▸ TASK DESCRIPTION
Within the entries below, the lines from the one with "rng = random.Random(seed)" through the one with "side = (abs(x)" are to be set down exactly, both ends kept.

▸ RECORDS SUPPLIED

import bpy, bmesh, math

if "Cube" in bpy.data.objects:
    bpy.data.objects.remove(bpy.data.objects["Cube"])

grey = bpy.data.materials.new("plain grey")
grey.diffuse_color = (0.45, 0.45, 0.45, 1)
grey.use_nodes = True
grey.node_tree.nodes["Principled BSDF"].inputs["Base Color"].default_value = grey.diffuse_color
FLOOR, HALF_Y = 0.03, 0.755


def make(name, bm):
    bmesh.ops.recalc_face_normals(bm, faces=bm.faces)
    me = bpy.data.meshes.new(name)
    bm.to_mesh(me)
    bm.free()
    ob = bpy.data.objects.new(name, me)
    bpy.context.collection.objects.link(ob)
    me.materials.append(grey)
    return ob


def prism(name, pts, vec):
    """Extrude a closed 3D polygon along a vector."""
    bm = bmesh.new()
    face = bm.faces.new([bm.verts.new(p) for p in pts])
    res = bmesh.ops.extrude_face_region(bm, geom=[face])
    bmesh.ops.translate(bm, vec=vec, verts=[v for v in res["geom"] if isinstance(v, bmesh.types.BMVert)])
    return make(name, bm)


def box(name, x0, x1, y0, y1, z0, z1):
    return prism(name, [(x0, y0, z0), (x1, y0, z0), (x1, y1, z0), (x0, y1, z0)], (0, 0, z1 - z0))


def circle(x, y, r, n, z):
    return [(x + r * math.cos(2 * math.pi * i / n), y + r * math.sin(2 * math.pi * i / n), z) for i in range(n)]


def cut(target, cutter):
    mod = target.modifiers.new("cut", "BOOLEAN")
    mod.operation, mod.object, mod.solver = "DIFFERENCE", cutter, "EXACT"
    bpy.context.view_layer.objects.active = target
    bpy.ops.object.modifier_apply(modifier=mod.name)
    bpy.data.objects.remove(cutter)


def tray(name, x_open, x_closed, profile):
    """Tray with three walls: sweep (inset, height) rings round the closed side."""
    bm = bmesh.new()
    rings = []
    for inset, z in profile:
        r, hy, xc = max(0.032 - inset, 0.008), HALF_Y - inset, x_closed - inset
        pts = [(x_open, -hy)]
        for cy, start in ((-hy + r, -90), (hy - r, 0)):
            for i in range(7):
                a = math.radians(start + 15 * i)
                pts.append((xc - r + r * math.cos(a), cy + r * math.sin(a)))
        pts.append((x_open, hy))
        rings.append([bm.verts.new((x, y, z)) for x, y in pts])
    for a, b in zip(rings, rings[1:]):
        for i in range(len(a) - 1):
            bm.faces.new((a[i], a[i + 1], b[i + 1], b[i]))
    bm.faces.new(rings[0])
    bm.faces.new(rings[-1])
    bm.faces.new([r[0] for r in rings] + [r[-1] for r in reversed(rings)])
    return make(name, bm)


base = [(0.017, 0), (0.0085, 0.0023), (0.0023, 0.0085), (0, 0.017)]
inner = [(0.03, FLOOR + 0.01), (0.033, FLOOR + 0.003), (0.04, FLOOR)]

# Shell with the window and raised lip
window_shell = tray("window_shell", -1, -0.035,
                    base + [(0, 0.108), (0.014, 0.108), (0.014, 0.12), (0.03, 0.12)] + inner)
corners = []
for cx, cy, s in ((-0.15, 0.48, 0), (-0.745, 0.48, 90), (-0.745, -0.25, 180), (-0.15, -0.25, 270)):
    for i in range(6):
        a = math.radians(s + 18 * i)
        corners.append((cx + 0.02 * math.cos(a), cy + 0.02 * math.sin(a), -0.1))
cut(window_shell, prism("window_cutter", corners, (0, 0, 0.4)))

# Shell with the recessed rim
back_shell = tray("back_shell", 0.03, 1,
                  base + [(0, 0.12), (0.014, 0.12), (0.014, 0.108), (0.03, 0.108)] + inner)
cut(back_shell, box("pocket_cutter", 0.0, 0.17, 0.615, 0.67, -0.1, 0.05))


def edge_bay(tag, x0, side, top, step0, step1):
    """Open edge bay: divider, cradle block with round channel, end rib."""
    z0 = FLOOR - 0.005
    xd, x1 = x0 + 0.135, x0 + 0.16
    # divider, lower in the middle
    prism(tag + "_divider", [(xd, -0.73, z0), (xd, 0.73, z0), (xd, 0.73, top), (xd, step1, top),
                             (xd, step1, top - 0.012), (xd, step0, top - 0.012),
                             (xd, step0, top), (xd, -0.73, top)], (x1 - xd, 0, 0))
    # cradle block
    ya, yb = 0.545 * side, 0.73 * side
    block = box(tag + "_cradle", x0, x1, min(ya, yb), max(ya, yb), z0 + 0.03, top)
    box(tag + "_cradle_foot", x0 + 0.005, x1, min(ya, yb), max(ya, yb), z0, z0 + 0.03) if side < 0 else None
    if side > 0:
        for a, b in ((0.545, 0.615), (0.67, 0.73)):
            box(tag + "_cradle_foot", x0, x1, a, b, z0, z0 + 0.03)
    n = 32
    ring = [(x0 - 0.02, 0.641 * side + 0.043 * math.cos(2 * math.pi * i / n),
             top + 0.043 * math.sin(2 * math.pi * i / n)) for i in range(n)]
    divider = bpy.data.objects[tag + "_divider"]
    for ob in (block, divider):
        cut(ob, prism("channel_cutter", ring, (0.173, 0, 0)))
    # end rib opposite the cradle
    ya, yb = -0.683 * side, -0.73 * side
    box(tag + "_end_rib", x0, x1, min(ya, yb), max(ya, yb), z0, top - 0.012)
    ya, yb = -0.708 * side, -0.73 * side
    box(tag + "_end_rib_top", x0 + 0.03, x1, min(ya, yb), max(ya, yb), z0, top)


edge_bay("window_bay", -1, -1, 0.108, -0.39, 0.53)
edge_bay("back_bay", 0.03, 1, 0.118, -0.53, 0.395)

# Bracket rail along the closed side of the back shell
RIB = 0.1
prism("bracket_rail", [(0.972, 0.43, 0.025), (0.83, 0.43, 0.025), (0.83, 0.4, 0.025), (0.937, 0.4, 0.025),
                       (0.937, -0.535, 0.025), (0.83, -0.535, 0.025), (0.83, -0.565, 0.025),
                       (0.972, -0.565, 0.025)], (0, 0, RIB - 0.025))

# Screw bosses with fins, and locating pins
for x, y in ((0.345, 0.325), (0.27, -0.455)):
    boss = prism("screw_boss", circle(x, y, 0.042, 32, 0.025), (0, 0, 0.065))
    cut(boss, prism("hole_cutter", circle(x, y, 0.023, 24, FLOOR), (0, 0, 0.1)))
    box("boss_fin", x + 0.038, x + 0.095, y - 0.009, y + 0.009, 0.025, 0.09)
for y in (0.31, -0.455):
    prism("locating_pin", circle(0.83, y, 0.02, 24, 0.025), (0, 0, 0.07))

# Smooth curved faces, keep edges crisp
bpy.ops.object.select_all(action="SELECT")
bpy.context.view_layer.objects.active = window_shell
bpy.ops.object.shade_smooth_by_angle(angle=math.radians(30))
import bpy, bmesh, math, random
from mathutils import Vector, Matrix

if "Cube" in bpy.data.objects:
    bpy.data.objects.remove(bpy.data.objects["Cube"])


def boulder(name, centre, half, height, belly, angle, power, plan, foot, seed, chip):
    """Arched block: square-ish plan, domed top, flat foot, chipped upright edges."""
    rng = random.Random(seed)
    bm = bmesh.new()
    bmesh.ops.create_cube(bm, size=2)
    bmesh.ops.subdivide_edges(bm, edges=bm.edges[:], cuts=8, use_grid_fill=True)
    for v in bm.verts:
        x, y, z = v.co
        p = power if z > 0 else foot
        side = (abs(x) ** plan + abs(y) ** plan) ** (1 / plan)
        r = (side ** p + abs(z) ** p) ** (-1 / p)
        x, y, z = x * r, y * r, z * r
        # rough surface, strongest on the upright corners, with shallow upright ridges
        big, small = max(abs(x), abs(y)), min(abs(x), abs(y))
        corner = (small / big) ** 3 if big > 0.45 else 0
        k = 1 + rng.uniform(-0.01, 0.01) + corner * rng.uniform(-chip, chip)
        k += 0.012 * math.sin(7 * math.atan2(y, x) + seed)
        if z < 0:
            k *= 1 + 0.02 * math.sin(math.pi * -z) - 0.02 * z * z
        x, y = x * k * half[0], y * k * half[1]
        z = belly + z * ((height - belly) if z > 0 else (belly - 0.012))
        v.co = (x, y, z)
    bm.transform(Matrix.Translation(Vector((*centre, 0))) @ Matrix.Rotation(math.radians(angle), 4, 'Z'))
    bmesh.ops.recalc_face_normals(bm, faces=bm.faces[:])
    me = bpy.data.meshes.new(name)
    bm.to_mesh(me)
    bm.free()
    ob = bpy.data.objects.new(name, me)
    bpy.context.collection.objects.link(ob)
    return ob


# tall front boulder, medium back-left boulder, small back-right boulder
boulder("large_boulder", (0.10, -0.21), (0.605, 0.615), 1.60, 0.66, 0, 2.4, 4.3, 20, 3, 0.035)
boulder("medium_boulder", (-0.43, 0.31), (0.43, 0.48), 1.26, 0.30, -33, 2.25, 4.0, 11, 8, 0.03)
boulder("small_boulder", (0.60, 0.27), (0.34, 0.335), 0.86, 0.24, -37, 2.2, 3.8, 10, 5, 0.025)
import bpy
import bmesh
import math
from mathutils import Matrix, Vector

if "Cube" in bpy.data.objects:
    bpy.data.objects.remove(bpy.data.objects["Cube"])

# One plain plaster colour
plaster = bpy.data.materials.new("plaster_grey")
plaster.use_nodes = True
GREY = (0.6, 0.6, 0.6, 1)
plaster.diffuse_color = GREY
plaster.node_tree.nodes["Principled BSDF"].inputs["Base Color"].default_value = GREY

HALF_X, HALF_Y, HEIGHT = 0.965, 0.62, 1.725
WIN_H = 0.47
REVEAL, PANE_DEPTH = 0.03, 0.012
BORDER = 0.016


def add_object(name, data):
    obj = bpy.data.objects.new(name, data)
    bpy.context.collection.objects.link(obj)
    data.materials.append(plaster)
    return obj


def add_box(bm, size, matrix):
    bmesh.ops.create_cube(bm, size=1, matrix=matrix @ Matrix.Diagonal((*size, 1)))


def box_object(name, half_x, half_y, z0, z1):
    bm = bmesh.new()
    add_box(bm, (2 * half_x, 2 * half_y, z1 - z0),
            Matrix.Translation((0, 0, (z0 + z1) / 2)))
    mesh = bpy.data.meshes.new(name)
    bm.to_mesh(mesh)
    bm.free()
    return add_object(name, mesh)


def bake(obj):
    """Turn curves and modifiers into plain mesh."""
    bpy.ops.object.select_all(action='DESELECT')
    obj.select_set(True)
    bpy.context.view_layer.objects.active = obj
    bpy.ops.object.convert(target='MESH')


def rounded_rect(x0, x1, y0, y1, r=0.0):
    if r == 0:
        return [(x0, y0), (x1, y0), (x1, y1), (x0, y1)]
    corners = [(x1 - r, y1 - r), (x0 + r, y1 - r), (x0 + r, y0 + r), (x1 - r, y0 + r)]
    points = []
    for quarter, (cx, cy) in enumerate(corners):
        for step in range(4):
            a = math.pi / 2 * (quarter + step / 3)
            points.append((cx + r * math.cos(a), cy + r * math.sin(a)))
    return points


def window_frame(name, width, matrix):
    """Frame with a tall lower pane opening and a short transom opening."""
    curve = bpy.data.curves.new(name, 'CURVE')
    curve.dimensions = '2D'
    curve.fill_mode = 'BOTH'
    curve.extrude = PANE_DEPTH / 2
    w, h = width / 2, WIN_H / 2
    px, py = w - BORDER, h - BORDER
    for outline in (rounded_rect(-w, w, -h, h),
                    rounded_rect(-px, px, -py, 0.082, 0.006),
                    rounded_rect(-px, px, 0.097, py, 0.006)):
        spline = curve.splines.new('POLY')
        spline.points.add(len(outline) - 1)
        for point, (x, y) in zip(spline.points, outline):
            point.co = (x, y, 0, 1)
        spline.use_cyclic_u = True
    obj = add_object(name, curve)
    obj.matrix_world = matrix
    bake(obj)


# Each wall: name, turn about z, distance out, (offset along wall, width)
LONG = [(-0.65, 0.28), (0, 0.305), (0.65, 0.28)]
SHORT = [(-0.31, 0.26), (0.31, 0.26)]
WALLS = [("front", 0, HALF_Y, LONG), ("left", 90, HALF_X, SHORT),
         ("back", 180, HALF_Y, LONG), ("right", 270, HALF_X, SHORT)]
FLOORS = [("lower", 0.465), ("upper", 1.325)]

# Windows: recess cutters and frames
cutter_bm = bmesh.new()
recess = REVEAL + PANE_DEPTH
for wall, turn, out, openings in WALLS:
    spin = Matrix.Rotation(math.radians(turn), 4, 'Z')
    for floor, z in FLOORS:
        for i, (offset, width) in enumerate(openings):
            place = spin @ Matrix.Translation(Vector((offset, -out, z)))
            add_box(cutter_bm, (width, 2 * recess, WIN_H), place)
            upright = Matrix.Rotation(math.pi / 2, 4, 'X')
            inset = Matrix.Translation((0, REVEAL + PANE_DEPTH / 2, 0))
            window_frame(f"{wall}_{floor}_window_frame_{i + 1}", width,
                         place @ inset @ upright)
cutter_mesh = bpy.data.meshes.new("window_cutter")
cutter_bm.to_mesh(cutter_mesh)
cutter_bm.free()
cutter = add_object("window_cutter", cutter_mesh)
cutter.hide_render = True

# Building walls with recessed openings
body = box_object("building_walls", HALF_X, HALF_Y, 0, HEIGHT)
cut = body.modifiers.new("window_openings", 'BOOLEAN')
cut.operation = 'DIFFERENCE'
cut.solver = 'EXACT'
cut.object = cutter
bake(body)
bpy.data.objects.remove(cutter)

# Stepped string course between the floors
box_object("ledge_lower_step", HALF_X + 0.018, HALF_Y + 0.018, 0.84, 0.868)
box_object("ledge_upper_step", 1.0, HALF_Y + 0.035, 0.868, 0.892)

▸ RESULT OF THE TASK
    rng = random.Random(seed)
    bm = bmesh.new()
    bmesh.ops.create_cube(bm, size=2)
    bmesh.ops.subdivide_edges(bm, edges=bm.edges[:], cuts=8, use_grid_fill=True)
    for v in bm.verts:
        x, y, z = v.co
        p = power if z > 0 else foot
        side = (abs(x) ** plan + abs(y) ** plan) ** (1 / plan)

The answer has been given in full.